ipaddress/unix:10 MIT-MAGIC-COOKIE-1 07b3de3093cef835c19239ea952231b7

4) Show DISPLAY variable

[ec2-user@ipaddress ~]$ env|grep DISPLAY

5) Create /tmp/xauth based on current DISPLAY variable

[ec2-user@ipaddress ~]$ xauth list | grep unix`echo $DISPLAY | cut -c10-12` > /tmp/xauth
[ec2-user@ipaddress ~]$ ll /tmp/xauth ; cat /tmp/xauth 
-rw-rw-r-- 1 ec2-user ec2-user 78 Dec 7 14:47 /tmp/xauth
ipaddress/unix:10 MIT-MAGIC-COOKIE-1 07b3de3093cef835c19239ea952231b7

6) Sudo to oracle

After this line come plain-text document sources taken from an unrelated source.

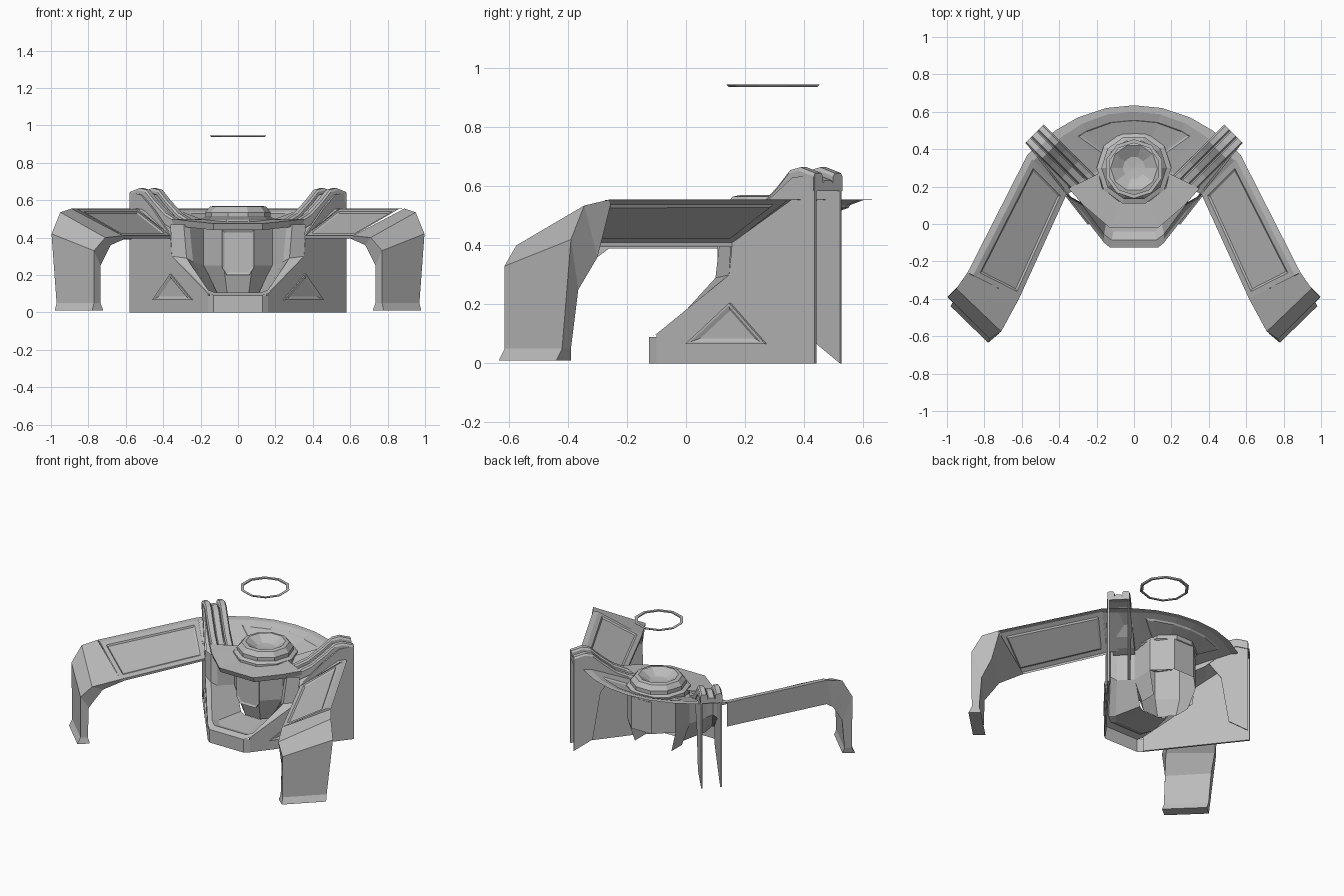
import bpy, bmesh, math
from mathutils import Vector

default_cube = bpy.data.objects.get("Cube")
if default_cube:
    bpy.data.objects.remove(default_cube)

grey = bpy.data.materials.new("plain_grey")
grey.use_nodes = True
tone = (0.5, 0.5, 0.5, 1)
grey.diffuse_color = tone
grey.node_tree.nodes["Principled BSDF"].inputs["Base Color"].default_value = tone


def finish(name, bm, mirror=False, recalc=True):
    """Turn a bmesh into a flat shaded object, optionally mirrored in x."""
    if recalc:
        bmesh.ops.recalc_face_normals(bm, faces=bm.faces)
    mesh = bpy.data.meshes.new(name)
    bm.to_mesh(mesh)
    bm.free()
    mesh.materials.append(grey)
    obj = bpy.data.objects.new(name, mesh)
    bpy.context.collection.objects.link(obj)
    if mirror:
        obj.modifiers.new("mirror", 'MIRROR').use_clip = True
    return obj


def loft(bm, rows, closed=False):
    """Join rows of points with quads; returns the faces and vertex rows."""
    rings = [[bm.verts.new(p) for p in row] for row in rows]
    faces = []
    for a, b in zip(rings, rings[1:]):
        count = len(a)
        for i in range(count if closed else count - 1):
            j = (i + 1) % count
            faces.append(bm.faces.new((a[i], b[i], b[j], a[j])))
    return faces, rings


def lathe(bm, profile, sides, centre, turn=0.0):
    rows = []
    for radius, z in profile:
        angles = [turn + math.tau * i / sides for i in range(sides)]
        rows.append([(centre[0] + radius * math.cos(t),
                      centre[1] + radius * math.sin(t), z) for t in angles])
    loft(bm, rows, True)
    bmesh.ops.remove_doubles(bm, verts=bm.verts, dist=0.0005)


def face_up(faces):
    for f in faces:
        f.normal_update()
        if f.normal.z < 0:
            f.normal_flip()


def recess(bm, faces, margin, slope, depth):
    """Sink a panel into a group of faces, leaving a margin round it."""
    bm.normal_update()
    if margin:
        bmesh.ops.inset_region(bm, faces=faces, thickness=margin, use_boundary=True, use_even_offset=True)
        bm.normal_update()
    bmesh.ops.inset_region(bm, faces=faces, thickness=slope, depth=-depth, use_boundary=True, use_even_offset=True)


def prism(bm, points, offset):
    """Flat polygon extruded by an offset; returns the far cap."""
    low = [bm.verts.new(p) for p in points]
    high = [bm.verts.new(Vector(p) + Vector(offset)) for p in points]
    top = bm.faces.new(high)
    bm.faces.new(low[::-1])
    for i in range(len(low)):
        j = (i + 1) % len(low)
        bm.faces.new((low[i], low[j], high[j], high[i]))
    bmesh.ops.recalc_face_normals(bm, faces=bm.faces)
    return top


# Sloping arms with a flat outer rim, a recessed panel and a small inner lip
arm_outer = [(0.57, 0.37, 0.555), (0.89, -0.26, 0.555)]
arm_rim = [(0.545, 0.345, 0.553), (0.86, -0.275, 0.553)]
arm_inner = [(0.36, 0.16, 0.41), (0.615, -0.4, 0.41)]
bm = bmesh.new()
arm_faces, _ = loft(bm, [arm_outer, arm_rim, arm_inner])
face_up(arm_faces)
recess(bm, arm_faces[1:], 0.03, 0.01, 0.007)
loft(bm, [[p, (p[0], p[1], 0.395)] for p in arm_inner])
finish("arm", bm, mirror=True, recalc=False)

# Side skirt under the right arm, running into the leg
bm = bmesh.new()
skirt_path = arm_outer + [(0.91, -0.3, 0.53)]
loft(bm, [[(-x, y, z), (-x, y, low)] for (x, y, z), low in zip(skirt_path, (0.39, 0.39, 0.36))])
finish("right_arm_skirt", bm)

# Legs: outer front, inner front, inner back, outer back corner per section
leg_sections = [
    [(0.89, -0.26, 0.555), (0.615, -0.4, 0.41), (0.6, -0.36, 0.395), (0.885, -0.255, 0.54)],
    [(0.95, -0.345, 0.535), (0.71, -0.575, 0.4), (0.68, -0.5, 0.36), (0.91, -0.3, 0.36)],
    [(0.997, -0.39, 0.42), (0.77, -0.615, 0.33), (0.735, -0.575, 0.25), (0.935, -0.365, 0.25)],
]
front_out, front_in = Vector((0.97, -0.42, 0.05)), Vector((0.77, -0.615, 0.05))
back = Vector((-0.035, 0.03, 0))
flare = Vector((0.01, -0.02, -0.04))
spread = Vector((-0.015, 0.0, -0.04))
ankle = [front_out, front_in, front_in + back, front_out + back]
sole = [front_out + flare, front_in + flare, front_in + back + spread, front_out + back + spread]
bm = bmesh.new()
_, rings = loft(bm, leg_sections + [ankle, sole], True)
bm.faces.new(rings[-1])
finish("leg", bm, mirror=True)

# Curved rear deck: flat rim, then a slope running in under the turret
deck_outer = [(0, 0.635), (0.15, 0.62), (0.3, 0.57), (0.42, 0.5), (0.51, 0.43), (0.57, 0.37)]
deck_inner = [(0, 0.4), (0.07, 0.4), (0.12, 0.36), (0.15, 0.31), (0.19, 0.24), (0.36, 0.16)]
drop = [0.48, 0.48, 0.475, 0.465, 0.45, 0.41]
right_half = []
for (x, y), (u, v), z in zip(deck_outer, deck_inner, drop):
    rim = Vector((x, y, 0.553)).lerp(Vector((u, v, 0.553)), 0.15)
    right_half.append([Vector((x, y, 0.555)), rim, Vector((u, v, z))])
left_half = [[Vector((-p.x, p.y, p.z)) for p in row] for row in right_half[:0:-1]]
bm = bmesh.new()
deck_faces, _ = loft(bm, left_half + right_half)
face_up(deck_faces)
recess(bm, deck_faces[5:-4:2], 0.045, 0.01, 0.007)
finish("rear_deck", bm, recalc=False)

# Ridged fins: two rails with a lower groove between, running out at 45 degrees
along = Vector((1, 1, 0)).normalized()
across = Vector((1, -1, 0)).normalized()
fin_start = Vector((0.27, 0.22, 0))
ridge = [(-0.04, 0.48), (0.02, 0.495), (0.1, 0.53), (0.19, 0.6), (0.25, 0.655), (0.3, 0.665), (0.37, 0.645)]


def fin_strip(name, side, width, lower):
    bm = bmesh.new()
    tops = [fin_start + along * s + across * (side - width / 2) + Vector((0, 0, z - lower)) for s, z in ridge]
    rows = []
    for p in tops:
        q = p + across * width
        deep = Vector((0, 0, 0.06 - lower))
        bevel = across * 0.008
        rows.append([p - deep, p - Vector((0, 0, 0.012)), p + bevel, q - bevel, q - Vector((0, 0, 0.012)), q - deep])
    _, rings = loft(bm, rows, True)
    bm.faces.new(rings[0])
    bm.faces.new(rings[-1])
    finish(name, bm, mirror=True)


fin_strip("fin_front_rail", 0.047, 0.045, 0.0)
fin_strip("fin_rear_rail", -0.047, 0.045, 0.0)
fin_strip("fin_groove", 0.0, 0.05, 0.025)

# Thin plate hanging below the rear rail
bm = bmesh.new()
rear_outline = [(0.12, 0.5), (0.25, 0.63), (0.37, 0.63), (0.37, 0.0), (0.25, 0.07), (0.2, 0.39)]
points = [fin_start + along * s - across * 0.065 + Vector((0, 0, z)) for s, z in rear_outline]
prism(bm, points, across * 0.008)
finish("fin_rear_plate", bm, mirror=True)

# Slanted base walls rising into the fins
wall_start, wall_end = Vector((0.16, -0.1, 0)), Vector((0.58, 0.435, 0))
wall_run = wall_end - wall_start
wall_dir = wall_run.normalized()
wall_out = Vector((wall_dir.y, -wall_dir.x, 0))


def on_wall(t, z):
    return wall_start + wall_run * t + Vector((0, 0, z))


bm = bmesh.new()
wall_outline = [(0, 0), (1, 0), (1, 0.64), (0.86, 0.63), (0.7, 0.55), (0.48, 0.41), (0.46, 0.3), (0, 0.1)]
prism(bm, [on_wall(t, z) for t, z in wall_outline], -wall_out * 0.012)
finish("base_wall", bm, mirror=True)

# Triangular recessed frames on the base walls
bm = bmesh.new()
triangle = [on_wall(0.19, 0.065), on_wall(0.7, 0.065), on_wall(0.47, 0.205)]
top = prism(bm, triangle, wall_out * 0.009)
recess(bm, [top], 0.008, 0.012, 0.008)
finish("wall_triangle", bm, mirror=True)

# Front plinth, hollow below, and the open cup that rises to meet the column
bm = bmesh.new()
plinth = [(0.16, -0.1), (0.13, -0.125), (-0.13, -0.125), (-0.16, -0.1)]
loft(bm, [[(x, y, 0) for x, y in plinth], [(x, y, 0.09) for x, y in plinth]])
finish("front_plinth", bm)

bm = bmesh.new()
cup_outer = [on_wall(0.48, 0.47), on_wall(0.46, 0.3), on_wall(0, 0.1), (0.13, -0.125, 0.09), (0, -0.125, 0.09)]
cup_ridge = [(0.29, 0.12, 0.47), (0.275, 0.1, 0.29), (0.16, -0.055, 0.12), (0.12, -0.085, 0.105), (0, -0.085, 0.105)]
cup_step = [(0.26, 0.14, 0.47), (0.24, 0.12, 0.27), (0.15, 0.0, 0.1), (0.11, -0.04, 0.09), (0, -0.04, 0.09)]
cup_inner = [(0.18, 0.23, 0.47), (0.18, 0.23, 0.25), (0.11, 0.19, 0.1), (0.06, 0.16, 0.1), (0, 0.16, 0.1)]
loft(bm, [cup_outer, cup_ridge, cup_step, cup_inner])
finish("cup", bm, mirror=True)

# Collar around the front of the turret
bm = bmesh.new()
collar_outer = [(0.35, 0.19, 0.5), (0.27, 0.1, 0.49), (0.13, -0.02, 0.475), (0, -0.02, 0.475)]
collar_inner = [(0.19, 0.27, 0.5), (0.17, 0.19, 0.495), (0.08, 0.12, 0.485), (0, 0.11, 0.485)]
lower = Vector((0, 0.015, -0.035))
under = [[Vector(p) + lower for p in row] for row in (collar_inner, collar_outer)]
loft(bm, [collar_outer, collar_inner] + under + [collar_outer])
bmesh.ops.remove_doubles(bm, verts=bm.verts, dist=0.0005)
finish("collar", bm, mirror=True)

# Column, open low down at the back, with a recessed front panel
centre = (0, 0.3)
bm = bmesh.new()
lathe(bm, [(0.15, 0.1), (0.2, 0.25), (0.2, 0.47)], 8, centre, math.pi / 8)
open_back = [f for f in bm.faces
             if f.calc_center_median().z < 0.25 and f.calc_center_median().y > centre[1] + 0.02]
bmesh.ops.delete(bm, geom=open_back, context='FACES')
finish("column", bm)

bm = bmesh.new()
outline = [(-0.06, 0.2), (0.06, 0.2), (0.085, 0.24), (0.085, 0.44), (-0.085, 0.44), (-0.085, 0.24)]
top = prism(bm, [(x, 0.115, z) for x, z in outline], (0, -0.009, 0))
recess(bm, [top], 0, 0.012, 0.007)
finish("column_panel", bm)

# Dished turret on top
bm = bmesh.new()
lathe(bm, [(0.17, 0.45), (0.2, 0.47), (0.2, 0.5), (0.175, 0.51), (0.175, 0.535), (0.15, 0.565),
           (0.125, 0.57), (0.1, 0.555), (0.06, 0.53), (0, 0.525)], 10, centre)
finish("turret", bm)

# Thin floating ring
bm = bmesh.new()
lathe(bm, [(0.158, 0.945), (0.138, 0.945), (0.138, 0.937), (0.15, 0.937), (0.158, 0.945)], 10, (0, 0.295), math.pi / 10)
finish("floating_ring", bm)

[ec2-user@ipaddress ~]$ sudo su - oracle
Last login: Fri Dec 7 14:43:12 UTC 2018 on pts/0

7) Add and Verify xauth

[oracle@ipaddress ~]$ xauth add `cat /tmp/xauth`
[oracle@ipaddress ~]$ xauth list
ipaddress/unix:10 MIT-MAGIC-COOKIE-1 07b3de3093cef835c19239ea952231b7

8) Verify and Add DISPLAY variable

[oracle@ipaddress ~]$ env|grep DISPLAY
[oracle@ipaddress ~]$ export DISPLAY=localhost:10.0

9) Test xclock works from oracle

[oracle@ipaddress ~]$ xclock
Warning: Missing charsets in String to FontSet conversion
[oracle@ipaddress ~]$

Now you should be able to see the clock and so other graphical resources, like DBCA and so on.

Hope it helps!